The wave of media attention surrounding the recent rash of teen suicides due to bullying may be disguising something equally important: the impact of the suicide on surviving loved ones.
The grieving process is challenging enough without adding unnecessary suffering in the form of regret, remorse and guilt. This often occurs when loved ones falsely believe they could have or should have been able to prevent the suicide—a common reaction, especially for parents, who are hard-wired to protect their children.
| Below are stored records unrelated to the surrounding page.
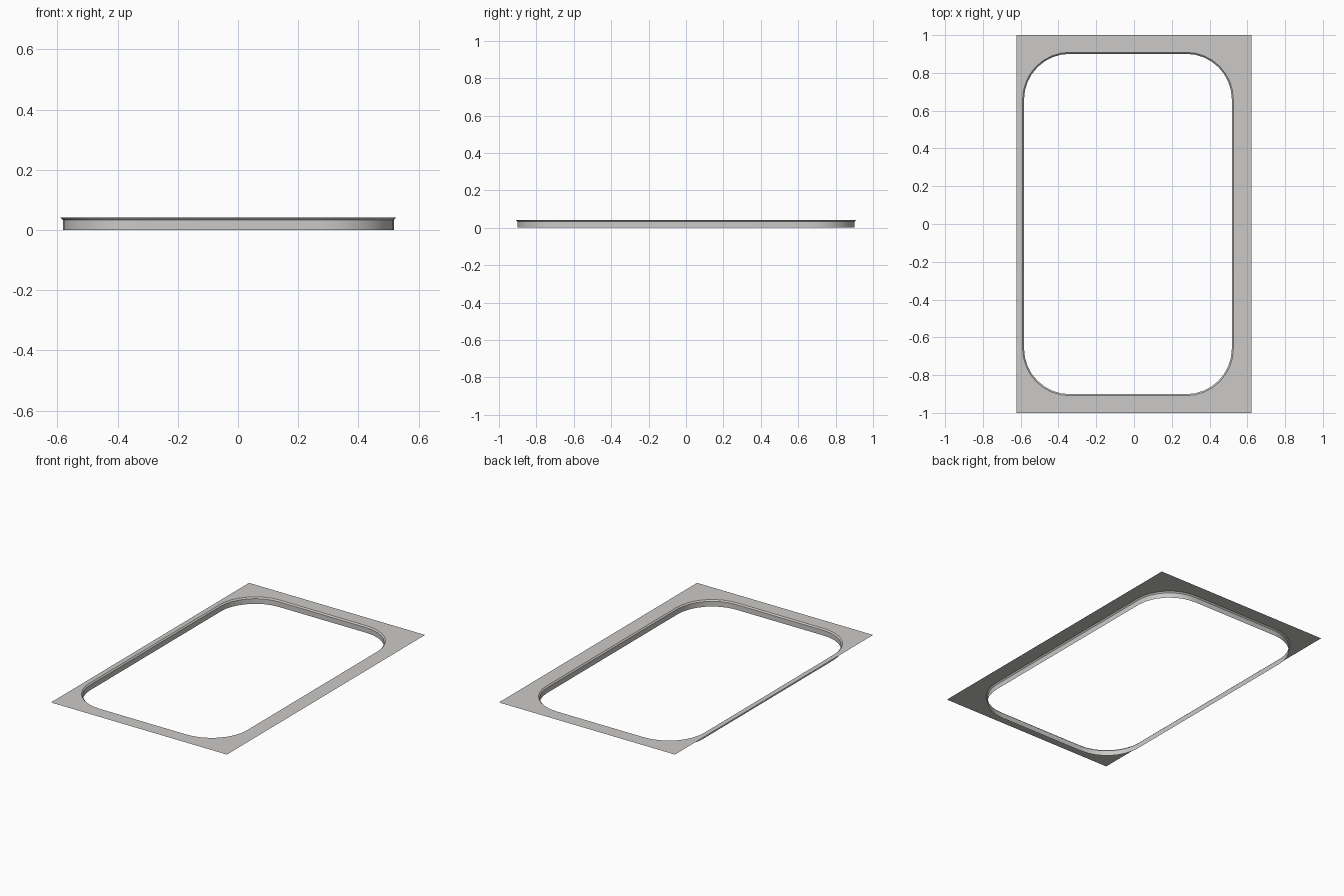
import bpy, bmesh, math

if "Cube" in bpy.data.objects:
    bpy.data.objects.remove(bpy.data.objects["Cube"])

HX, HY, TOP = 0.622, 1.0, 0.041      # plate half sizes and height
CX, WX, WY, R = -0.032, 0.558, 0.909, 0.25  # opening centre, half sizes, radius
SEG = 8                              # segments per rounded corner
SIGNS = [(1, 1), (-1, 1), (-1, -1), (1, -1)]

grey = bpy.data.materials.new("light_grey")
grey.diffuse_color = (0.60, 0.59, 0.575, 1)
grey.use_nodes = True
grey.node_tree.nodes["Principled BSDF"].inputs["Base Color"].default_value = grey.diffuse_color


def opening(inset, z):
    """Rounded rectangle outline, counter-clockwise, four corners in turn."""
    r, pts = R - inset, []
    for q, (sx, sy) in enumerate(SIGNS):
        for i in range(SEG + 1):
            a = (q + i / SEG) * math.pi / 2
            pts.append((CX + sx * (WX - R) + r * math.cos(a),
                        sy * (WY - R) + r * math.sin(a), z))
    return pts


def finish(bm, name, smooth):
    me = bpy.data.meshes.new(name)
    bm.to_mesh(me)
    bm.free()
    me.materials.append(grey)
    ob = bpy.data.objects.new(name, me)
    bpy.context.collection.objects.link(ob)
    if smooth:
        bpy.context.view_layer.objects.active = ob
        ob.select_set(True)
        bpy.ops.object.shade_smooth_by_angle(angle=math.radians(30))
        ob.select_set(False)


# Flat plate: a fan at each corner, one quad along each side
bm = bmesh.new()
hole = [bm.verts.new(p) for p in opening(0, TOP)]
corner = [bm.verts.new((sx * HX, sy * HY, TOP)) for sx, sy in SIGNS]
n = SEG + 1
for q in range(4):
    for i in range(SEG):
        bm.faces.new((corner[q], hole[q * n + i + 1], hole[q * n + i]))
    nxt = (q + 1) % 4
    bm.faces.new((corner[q], corner[nxt], hole[nxt * n], hole[q * n + SEG]))
finish(bm, "flat_plate", False)

# Rim of the opening: sloped lip, then a thin upright wall down to the base
bm = bmesh.new()
rings = [[bm.verts.new(p) for p in opening(d, z)]
         for d, z in ((0, TOP), (0.008, 0.033), (0.008, 0.0))]
for up, low in zip(rings, rings[1:]):
    for i in range(len(up)):
        j = (i + 1) % len(up)
        bm.faces.new((up[i], up[j], low[j], low[i]))
finish(bm, "opening_rim", True)
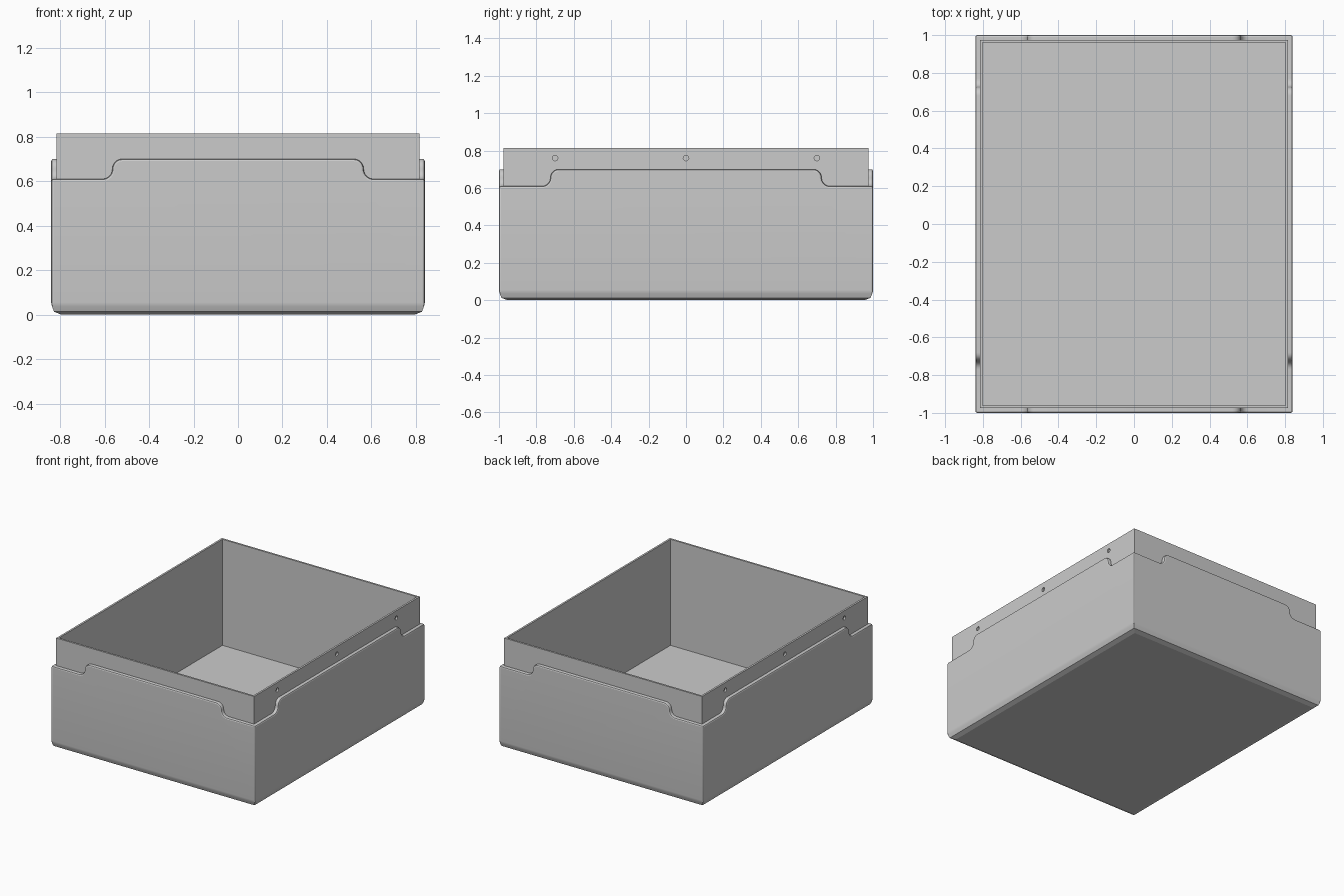
import bpy, bmesh, math
from mathutils import Matrix, Vector

if "Cube" in bpy.data.objects:
    bpy.data.objects.remove(bpy.data.objects["Cube"], do_unlink=True)

HX, HY = 0.84, 1.0          # outer half sizes
WALL = 0.025                # shell thickness
LOW, HIGH = 0.61, 0.70      # rim heights at the corners and mid-wall
TOP = 0.815                 # liner height

grey = bpy.data.materials.new("grey")
grey.use_nodes = True
grey.diffuse_color = (0.6, 0.6, 0.6, 1)
grey.node_tree.nodes["Principled BSDF"].inputs["Base Color"].default_value = grey.diffuse_color


def make_object(name, bm):
    bmesh.ops.recalc_face_normals(bm, faces=bm.faces)
    mesh = bpy.data.meshes.new(name)
    bm.to_mesh(mesh)
    bm.free()
    mesh.materials.append(grey)
    obj = bpy.data.objects.new(name, mesh)
    bpy.context.collection.objects.link(obj)
    return obj


def rim_path(half):
    """Rim outline of one wall: low corner, S-curve up, and its mirror."""
    r, n = (HIGH - LOW) / 2, 6
    start = half - 0.23     # where the curve begins, measured from the centre
    curve = []
    for i in range(n + 1):
        a = i / n * math.pi / 2
        curve.append((start - r * math.sin(a), LOW + r * (1 - math.cos(a))))
    for i in range(1, n + 1):
        a = i / n * math.pi / 2
        curve.append((start - 2 * r + r * math.cos(a), LOW + r + r * math.sin(a)))
    side = [(half, LOW)] + curve
    return [(-u, z) for u, z in side] + side[::-1]


# Outer shell: one outline face and rim strip per wall, plus the base
bm = bmesh.new()
for axis, sign in ((0, 1), (0, -1), (1, 1), (1, -1)):
    half, out = (HY, HX) if axis == 0 else (HX, HY)

    def point(u, z, inset=0.0):
        u = max(-half + inset, min(half - inset, u))
        w = sign * (out - inset)
        return bm.verts.new((w, u, z) if axis == 0 else (u, w, z))

    path = rim_path(half)
    outer = [point(u, z) for u, z in path]
    inner = [point(u, z, WALL) for u, z in path]
    bm.faces.new([point(-half, 0)] + outer + [point(half, 0)])
    for i in range(len(path) - 1):
        bm.faces.new((outer[i], outer[i + 1], inner[i + 1], inner[i]))
bm.faces.new([bm.verts.new((x * HX, y * HY, 0)) for x, y in ((-1, -1), (-1, 1), (1, 1), (1, -1))])
bmesh.ops.remove_doubles(bm, verts=bm.verts, dist=0.0001)
bmesh.ops.recalc_face_normals(bm, faces=bm.faces)

# Rounded bottom edge
bottom = [e for e in bm.edges if all(v.co.z < 0.001 for v in e.verts)]
bmesh.ops.bevel(bm, geom=bottom, offset=0.045, segments=2, profile=0.5, affect='EDGES')


def on_outside(v):
    return abs(abs(v.co.x) - HX) < 0.001 or abs(abs(v.co.y) - HY) < 0.001


def on_corner(v):
    return abs(abs(v.co.x) - HX) < 0.001 and abs(abs(v.co.y) - HY) < 0.001


# Softened rim and upright corners
soft = []
for e in bm.edges:
    rim = all(on_outside(v) and v.co.z > LOW - 0.01 for v in e.verts)
    upright = all(on_corner(v) for v in e.verts)
    if rim or upright:
        soft.append(e)
bmesh.ops.bevel(bm, geom=soft, offset=0.01, segments=2, profile=0.5,
                affect='EDGES', clamp_overlap=True)
shell = make_object("outer_shell", bm)

# Inner liner: an open box standing above the shell
bm = bmesh.new()
base = 0.015
size = Matrix.Diagonal((2 * (HX - WALL), 2 * (HY - WALL), TOP - base, 1))
bmesh.ops.create_cube(bm, size=1, matrix=Matrix.Translation((0, 0, (TOP + base) / 2)) @ size)
bm.normal_update()
lid = [f for f in bm.faces if f.normal.z > 0.9]
bmesh.ops.inset_region(bm, faces=lid, thickness=0.02)
bmesh.ops.translate(bm, verts=[], vec=Vector())
floor = bmesh.ops.extrude_face_region(bm, geom=lid)
bmesh.ops.delete(bm, geom=lid, context='FACES_ONLY')
bmesh.ops.translate(bm, vec=(0, 0, -0.79),
                    verts=[g for g in floor["geom"] if isinstance(g, bmesh.types.BMVert)])
liner = make_object("inner_liner", bm)

# Shallow round holes along both long sides
bm = bmesh.new()
for sx in (-1, 1):
    for y in (-0.7, 0, 0.7):
        place = Matrix.Translation((sx * (HX - WALL), y, 0.76)) @ Matrix.Rotation(math.pi / 2, 4, 'Y')
        bmesh.ops.create_cone(bm, cap_ends=True, segments=16, radius1=0.015,
                              radius2=0.015, depth=0.025, matrix=place)
cutter = make_object("hole_cutter", bm)
cutter.hide_render = True
cutter.hide_set(True)
cut = liner.modifiers.new("holes", 'BOOLEAN')
cut.operation = 'DIFFERENCE'
cut.solver = 'EXACT'
cut.object = cutter

# Smooth only the gentle curves
bpy.ops.object.select_all(action='DESELECT')
for obj in (shell, liner):
    obj.select_set(True)
bpy.context.view_layer.objects.active = shell
bpy.ops.object.shade_smooth_by_angle(angle=math.radians(20))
These feelings can lead to intense, prolonged and unnecessary suffering during a time when those who are grieving need to be especially gentle and compassionate with themselves.
Wednesday, Oct. 20 was Spirit Day, a nationally designated observance during which people wore purple clothing to honor and commemorate the number of gay teens who recently committed suicide in the United States. I am grateful for this positive collective response.
Our society’s discomfort with the subject of dying can keep survivors from processing their feelings in a healthy manner. Suicide itself is such a cultural taboo that it puts even more pressure on mourners to remain silent about the rollercoaster of emotions they may be experiencing. Add to that the accompanying religious judgment and condemnation of those who’ve committed suicide, and a healthy grieving process becomes all the more challenging.
In Conversations With Jerry and Other People I Thought Were Dead, I speak with seven loved ones who’ve died. Of special note are the dialogues with Bill, a friend who, in his thirties, committed suicide. These dialogues do more than simply help us understand why someone would choose this option; they provide a spiritual perspective that allows us to gain deeper insight so that we may process the experience with loving compassion.
Claudia Pemberton, who reviewed the book for US Review of Books, wrote, "Kendig strikes gold while digging for answers about life from those who have lived, died, and are now ‘living on.' Some of the revelations are startling, some are simple, some are complex, some are transforming, and some are comforting, while others are controversial and difficult to fathom. Almost every page of this book has profound insights.”
To read an excerpt and/or purchase a copy http://www.conversationswithjerry.com